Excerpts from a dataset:
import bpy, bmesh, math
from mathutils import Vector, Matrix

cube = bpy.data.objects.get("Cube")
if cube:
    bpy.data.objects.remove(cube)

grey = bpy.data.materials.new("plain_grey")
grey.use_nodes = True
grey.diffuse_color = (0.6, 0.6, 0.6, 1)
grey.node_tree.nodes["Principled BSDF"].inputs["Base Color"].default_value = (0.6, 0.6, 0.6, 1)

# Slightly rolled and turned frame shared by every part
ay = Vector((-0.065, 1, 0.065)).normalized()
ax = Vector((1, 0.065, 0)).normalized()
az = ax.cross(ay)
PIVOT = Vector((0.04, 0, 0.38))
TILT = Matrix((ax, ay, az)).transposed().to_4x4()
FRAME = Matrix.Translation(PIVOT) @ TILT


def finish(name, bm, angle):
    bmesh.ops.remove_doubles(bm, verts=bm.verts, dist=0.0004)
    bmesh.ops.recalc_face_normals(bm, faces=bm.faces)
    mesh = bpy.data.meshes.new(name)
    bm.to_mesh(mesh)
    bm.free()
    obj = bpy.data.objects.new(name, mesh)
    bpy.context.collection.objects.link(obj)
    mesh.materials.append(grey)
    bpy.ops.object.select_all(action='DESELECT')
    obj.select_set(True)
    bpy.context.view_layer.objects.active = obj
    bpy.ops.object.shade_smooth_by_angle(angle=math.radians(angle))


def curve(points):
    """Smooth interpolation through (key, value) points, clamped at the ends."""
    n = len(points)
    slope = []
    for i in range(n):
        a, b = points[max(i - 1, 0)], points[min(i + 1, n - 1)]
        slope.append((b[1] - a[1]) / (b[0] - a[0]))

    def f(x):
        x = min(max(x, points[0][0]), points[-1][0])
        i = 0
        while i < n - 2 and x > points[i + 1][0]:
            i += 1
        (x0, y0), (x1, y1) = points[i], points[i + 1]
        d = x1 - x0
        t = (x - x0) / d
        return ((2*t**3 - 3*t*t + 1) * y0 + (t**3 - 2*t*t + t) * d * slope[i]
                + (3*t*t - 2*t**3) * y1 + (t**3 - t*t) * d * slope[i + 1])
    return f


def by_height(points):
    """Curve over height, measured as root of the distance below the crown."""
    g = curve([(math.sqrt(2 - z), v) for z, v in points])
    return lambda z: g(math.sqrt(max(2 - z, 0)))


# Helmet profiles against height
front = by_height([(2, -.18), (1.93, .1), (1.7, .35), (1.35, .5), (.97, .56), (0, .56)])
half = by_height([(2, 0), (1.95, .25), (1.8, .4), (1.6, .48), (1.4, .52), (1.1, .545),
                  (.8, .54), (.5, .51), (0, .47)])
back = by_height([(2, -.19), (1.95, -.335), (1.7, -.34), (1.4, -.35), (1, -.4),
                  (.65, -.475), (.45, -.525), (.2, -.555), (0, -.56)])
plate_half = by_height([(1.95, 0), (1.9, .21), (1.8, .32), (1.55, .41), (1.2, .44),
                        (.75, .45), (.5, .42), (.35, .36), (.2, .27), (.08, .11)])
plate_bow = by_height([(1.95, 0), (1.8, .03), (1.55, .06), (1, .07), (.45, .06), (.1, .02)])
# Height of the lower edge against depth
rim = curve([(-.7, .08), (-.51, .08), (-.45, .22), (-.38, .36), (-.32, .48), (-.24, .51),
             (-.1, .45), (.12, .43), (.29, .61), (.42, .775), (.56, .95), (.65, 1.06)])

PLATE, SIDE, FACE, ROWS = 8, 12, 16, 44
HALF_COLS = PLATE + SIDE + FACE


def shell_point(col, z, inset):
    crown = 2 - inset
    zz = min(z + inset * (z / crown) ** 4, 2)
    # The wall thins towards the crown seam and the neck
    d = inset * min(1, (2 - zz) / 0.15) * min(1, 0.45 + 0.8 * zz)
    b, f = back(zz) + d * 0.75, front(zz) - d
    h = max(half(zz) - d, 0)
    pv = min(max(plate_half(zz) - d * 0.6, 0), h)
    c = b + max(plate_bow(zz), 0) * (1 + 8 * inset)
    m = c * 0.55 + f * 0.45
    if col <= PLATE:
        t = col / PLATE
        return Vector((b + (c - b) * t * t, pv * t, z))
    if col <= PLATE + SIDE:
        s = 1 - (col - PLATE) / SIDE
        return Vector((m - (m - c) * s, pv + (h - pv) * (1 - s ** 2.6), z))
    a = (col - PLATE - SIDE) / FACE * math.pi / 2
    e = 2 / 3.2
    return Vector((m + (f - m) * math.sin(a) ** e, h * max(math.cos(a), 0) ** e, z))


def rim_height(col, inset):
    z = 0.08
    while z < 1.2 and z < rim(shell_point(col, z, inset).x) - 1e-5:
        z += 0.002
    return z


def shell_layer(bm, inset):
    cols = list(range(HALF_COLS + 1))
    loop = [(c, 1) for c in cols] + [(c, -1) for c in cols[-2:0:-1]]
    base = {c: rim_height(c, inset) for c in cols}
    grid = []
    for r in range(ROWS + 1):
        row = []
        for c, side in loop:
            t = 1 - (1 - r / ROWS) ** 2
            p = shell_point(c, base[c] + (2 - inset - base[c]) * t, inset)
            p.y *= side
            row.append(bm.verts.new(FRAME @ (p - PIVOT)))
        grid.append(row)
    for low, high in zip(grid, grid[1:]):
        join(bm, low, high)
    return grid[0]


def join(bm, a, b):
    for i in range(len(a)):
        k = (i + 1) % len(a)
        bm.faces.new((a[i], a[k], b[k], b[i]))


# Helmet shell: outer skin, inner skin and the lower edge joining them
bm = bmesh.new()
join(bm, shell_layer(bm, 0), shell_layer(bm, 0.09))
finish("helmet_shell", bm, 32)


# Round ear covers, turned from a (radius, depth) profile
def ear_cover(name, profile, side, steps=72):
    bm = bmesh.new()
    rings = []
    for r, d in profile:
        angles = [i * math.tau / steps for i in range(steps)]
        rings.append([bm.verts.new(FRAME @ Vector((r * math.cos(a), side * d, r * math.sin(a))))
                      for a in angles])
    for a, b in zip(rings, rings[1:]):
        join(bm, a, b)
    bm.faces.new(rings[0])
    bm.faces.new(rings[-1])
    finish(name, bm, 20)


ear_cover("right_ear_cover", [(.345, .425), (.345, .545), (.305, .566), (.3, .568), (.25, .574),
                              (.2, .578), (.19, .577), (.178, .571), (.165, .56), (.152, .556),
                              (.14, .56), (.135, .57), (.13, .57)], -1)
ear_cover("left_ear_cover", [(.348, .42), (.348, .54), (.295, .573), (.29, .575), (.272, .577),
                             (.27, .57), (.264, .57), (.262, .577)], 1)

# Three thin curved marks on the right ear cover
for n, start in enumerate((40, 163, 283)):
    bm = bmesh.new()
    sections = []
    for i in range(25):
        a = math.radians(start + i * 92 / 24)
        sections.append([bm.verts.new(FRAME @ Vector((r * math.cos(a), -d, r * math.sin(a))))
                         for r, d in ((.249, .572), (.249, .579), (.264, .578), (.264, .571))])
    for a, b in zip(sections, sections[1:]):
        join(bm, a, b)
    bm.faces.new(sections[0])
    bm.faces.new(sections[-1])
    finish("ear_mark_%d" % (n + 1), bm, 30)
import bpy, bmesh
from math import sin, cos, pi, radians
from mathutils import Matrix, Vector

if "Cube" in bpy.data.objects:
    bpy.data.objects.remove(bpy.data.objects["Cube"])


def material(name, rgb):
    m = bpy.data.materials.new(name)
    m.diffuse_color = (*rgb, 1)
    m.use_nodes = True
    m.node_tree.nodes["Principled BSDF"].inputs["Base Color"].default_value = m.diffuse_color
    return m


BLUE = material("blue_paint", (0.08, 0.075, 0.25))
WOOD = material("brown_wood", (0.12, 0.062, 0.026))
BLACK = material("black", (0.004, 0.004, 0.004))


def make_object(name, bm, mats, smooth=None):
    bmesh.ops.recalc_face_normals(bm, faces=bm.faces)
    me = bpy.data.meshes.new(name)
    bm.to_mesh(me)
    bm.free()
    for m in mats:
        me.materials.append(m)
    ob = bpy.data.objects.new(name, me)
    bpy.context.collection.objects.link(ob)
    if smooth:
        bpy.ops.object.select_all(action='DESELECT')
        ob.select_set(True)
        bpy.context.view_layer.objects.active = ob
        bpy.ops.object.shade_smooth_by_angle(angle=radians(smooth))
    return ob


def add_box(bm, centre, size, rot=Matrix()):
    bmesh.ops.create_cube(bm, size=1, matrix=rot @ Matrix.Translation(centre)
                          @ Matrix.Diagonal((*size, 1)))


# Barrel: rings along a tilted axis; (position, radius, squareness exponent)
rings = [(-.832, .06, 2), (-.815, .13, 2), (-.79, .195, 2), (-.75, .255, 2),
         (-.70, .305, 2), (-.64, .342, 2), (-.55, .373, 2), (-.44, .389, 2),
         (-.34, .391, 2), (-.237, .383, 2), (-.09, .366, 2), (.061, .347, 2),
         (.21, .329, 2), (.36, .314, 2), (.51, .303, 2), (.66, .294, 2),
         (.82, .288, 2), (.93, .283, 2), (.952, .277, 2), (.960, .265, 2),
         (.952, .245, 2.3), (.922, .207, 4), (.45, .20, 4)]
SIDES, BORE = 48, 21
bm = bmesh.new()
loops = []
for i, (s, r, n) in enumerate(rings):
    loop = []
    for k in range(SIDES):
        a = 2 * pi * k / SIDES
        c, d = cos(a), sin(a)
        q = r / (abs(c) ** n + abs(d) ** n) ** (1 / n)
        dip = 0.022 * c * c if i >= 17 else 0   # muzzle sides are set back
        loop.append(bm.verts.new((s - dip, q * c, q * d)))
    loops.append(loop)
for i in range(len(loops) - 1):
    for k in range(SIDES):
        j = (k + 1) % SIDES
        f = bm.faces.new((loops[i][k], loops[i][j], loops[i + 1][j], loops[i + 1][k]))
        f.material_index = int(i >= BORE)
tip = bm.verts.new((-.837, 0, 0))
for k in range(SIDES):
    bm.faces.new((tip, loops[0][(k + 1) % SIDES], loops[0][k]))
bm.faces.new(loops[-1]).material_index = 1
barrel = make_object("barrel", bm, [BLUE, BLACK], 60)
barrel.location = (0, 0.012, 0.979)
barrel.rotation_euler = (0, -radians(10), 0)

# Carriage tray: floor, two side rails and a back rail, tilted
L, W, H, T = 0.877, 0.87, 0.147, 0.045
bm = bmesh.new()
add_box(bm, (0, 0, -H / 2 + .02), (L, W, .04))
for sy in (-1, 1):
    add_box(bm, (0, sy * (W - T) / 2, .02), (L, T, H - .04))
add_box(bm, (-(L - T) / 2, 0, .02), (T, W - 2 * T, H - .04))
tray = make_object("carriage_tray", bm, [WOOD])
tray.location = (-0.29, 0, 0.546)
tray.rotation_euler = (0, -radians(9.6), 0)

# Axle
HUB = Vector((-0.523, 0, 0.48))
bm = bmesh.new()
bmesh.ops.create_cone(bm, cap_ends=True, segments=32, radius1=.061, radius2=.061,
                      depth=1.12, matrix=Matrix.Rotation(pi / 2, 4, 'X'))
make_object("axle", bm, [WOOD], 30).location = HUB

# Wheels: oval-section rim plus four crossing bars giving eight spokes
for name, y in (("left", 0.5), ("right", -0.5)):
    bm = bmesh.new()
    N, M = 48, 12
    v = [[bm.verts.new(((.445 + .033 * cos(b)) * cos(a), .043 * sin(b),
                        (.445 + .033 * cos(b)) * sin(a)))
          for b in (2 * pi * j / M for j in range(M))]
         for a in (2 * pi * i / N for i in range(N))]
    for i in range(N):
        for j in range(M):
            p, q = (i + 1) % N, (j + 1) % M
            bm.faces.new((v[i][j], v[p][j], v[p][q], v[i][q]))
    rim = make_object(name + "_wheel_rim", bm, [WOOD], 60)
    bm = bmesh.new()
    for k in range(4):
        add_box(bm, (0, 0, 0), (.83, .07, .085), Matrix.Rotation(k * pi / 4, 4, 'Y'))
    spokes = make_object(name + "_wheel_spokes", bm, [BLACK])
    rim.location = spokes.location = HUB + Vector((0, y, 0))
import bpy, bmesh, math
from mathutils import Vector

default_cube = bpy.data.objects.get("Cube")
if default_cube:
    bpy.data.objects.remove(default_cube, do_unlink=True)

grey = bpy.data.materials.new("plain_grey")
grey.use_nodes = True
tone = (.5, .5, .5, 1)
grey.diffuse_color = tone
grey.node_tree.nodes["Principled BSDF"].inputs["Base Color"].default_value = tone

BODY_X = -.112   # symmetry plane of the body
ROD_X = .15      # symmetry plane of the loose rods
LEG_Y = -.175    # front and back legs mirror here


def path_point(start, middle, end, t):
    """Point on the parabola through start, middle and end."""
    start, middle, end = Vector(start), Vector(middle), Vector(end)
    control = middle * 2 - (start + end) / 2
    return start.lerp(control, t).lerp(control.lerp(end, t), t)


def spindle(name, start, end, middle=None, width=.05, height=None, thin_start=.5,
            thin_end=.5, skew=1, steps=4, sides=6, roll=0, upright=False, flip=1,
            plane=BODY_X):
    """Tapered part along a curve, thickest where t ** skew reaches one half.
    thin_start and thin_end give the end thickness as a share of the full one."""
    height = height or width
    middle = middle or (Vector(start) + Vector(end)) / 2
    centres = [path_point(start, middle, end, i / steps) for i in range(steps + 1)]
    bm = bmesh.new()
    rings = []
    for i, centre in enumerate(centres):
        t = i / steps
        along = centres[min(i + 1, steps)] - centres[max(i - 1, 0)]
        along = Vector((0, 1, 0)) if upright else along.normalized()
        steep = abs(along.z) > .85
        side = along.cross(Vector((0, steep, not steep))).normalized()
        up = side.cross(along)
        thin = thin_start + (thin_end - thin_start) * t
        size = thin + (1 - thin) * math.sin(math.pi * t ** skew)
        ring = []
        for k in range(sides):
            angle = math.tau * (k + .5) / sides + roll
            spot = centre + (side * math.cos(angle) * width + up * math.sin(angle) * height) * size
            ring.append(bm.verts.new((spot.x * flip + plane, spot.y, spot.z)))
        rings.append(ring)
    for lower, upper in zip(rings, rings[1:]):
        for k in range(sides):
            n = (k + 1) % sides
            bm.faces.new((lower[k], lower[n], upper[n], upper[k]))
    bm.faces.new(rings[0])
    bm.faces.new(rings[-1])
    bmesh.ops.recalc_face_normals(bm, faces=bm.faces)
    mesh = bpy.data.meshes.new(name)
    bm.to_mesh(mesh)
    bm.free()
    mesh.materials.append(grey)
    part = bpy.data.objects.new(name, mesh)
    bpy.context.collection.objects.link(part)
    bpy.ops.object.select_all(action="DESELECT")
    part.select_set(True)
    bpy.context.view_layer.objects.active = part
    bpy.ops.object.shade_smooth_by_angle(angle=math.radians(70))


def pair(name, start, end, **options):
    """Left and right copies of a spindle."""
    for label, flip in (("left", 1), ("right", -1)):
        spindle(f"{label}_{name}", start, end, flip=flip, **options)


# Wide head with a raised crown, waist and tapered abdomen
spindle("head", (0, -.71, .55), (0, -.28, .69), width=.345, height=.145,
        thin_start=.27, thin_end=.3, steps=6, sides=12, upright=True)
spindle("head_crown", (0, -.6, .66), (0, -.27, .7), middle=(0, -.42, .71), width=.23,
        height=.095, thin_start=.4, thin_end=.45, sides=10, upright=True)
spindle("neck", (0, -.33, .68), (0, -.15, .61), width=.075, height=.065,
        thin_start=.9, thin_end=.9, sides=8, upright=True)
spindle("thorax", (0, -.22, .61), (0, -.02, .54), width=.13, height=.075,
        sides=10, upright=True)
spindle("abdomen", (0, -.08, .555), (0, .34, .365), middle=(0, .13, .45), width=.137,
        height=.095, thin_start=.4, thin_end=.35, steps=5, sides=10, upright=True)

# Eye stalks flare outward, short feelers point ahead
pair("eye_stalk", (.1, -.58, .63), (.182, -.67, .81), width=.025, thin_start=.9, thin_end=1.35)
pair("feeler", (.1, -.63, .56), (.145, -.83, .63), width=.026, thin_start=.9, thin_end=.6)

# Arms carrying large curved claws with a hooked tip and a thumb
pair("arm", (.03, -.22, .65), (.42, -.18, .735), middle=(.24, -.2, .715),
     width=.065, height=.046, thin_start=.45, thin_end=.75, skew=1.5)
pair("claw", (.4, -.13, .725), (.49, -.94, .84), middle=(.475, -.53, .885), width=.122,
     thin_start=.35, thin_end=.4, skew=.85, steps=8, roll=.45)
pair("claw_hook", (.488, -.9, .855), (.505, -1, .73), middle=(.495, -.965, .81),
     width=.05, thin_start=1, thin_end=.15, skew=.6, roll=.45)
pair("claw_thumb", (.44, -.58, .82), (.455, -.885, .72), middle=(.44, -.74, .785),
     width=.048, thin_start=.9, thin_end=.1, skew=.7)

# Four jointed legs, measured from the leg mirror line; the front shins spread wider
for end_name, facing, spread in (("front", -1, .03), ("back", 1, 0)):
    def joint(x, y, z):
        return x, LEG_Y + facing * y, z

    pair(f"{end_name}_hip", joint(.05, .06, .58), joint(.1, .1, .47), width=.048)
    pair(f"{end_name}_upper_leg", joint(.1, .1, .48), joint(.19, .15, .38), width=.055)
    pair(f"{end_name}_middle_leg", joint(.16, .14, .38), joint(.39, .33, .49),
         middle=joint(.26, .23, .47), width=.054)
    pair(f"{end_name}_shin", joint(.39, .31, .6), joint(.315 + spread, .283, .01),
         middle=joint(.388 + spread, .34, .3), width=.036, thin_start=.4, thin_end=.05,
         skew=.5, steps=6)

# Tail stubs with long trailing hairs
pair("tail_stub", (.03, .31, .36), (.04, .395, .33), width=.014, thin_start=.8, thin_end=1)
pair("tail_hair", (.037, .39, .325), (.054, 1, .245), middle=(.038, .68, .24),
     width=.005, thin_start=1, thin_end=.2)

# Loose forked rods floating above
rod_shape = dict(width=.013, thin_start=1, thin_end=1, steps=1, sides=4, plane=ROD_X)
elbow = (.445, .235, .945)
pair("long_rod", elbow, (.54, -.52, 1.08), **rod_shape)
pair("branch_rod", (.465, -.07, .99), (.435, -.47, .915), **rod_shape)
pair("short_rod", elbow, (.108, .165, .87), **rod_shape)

- **Problem description**
Only a number is required here: the count of lines in these entries that hold "plane".

- **Exercise answer**
5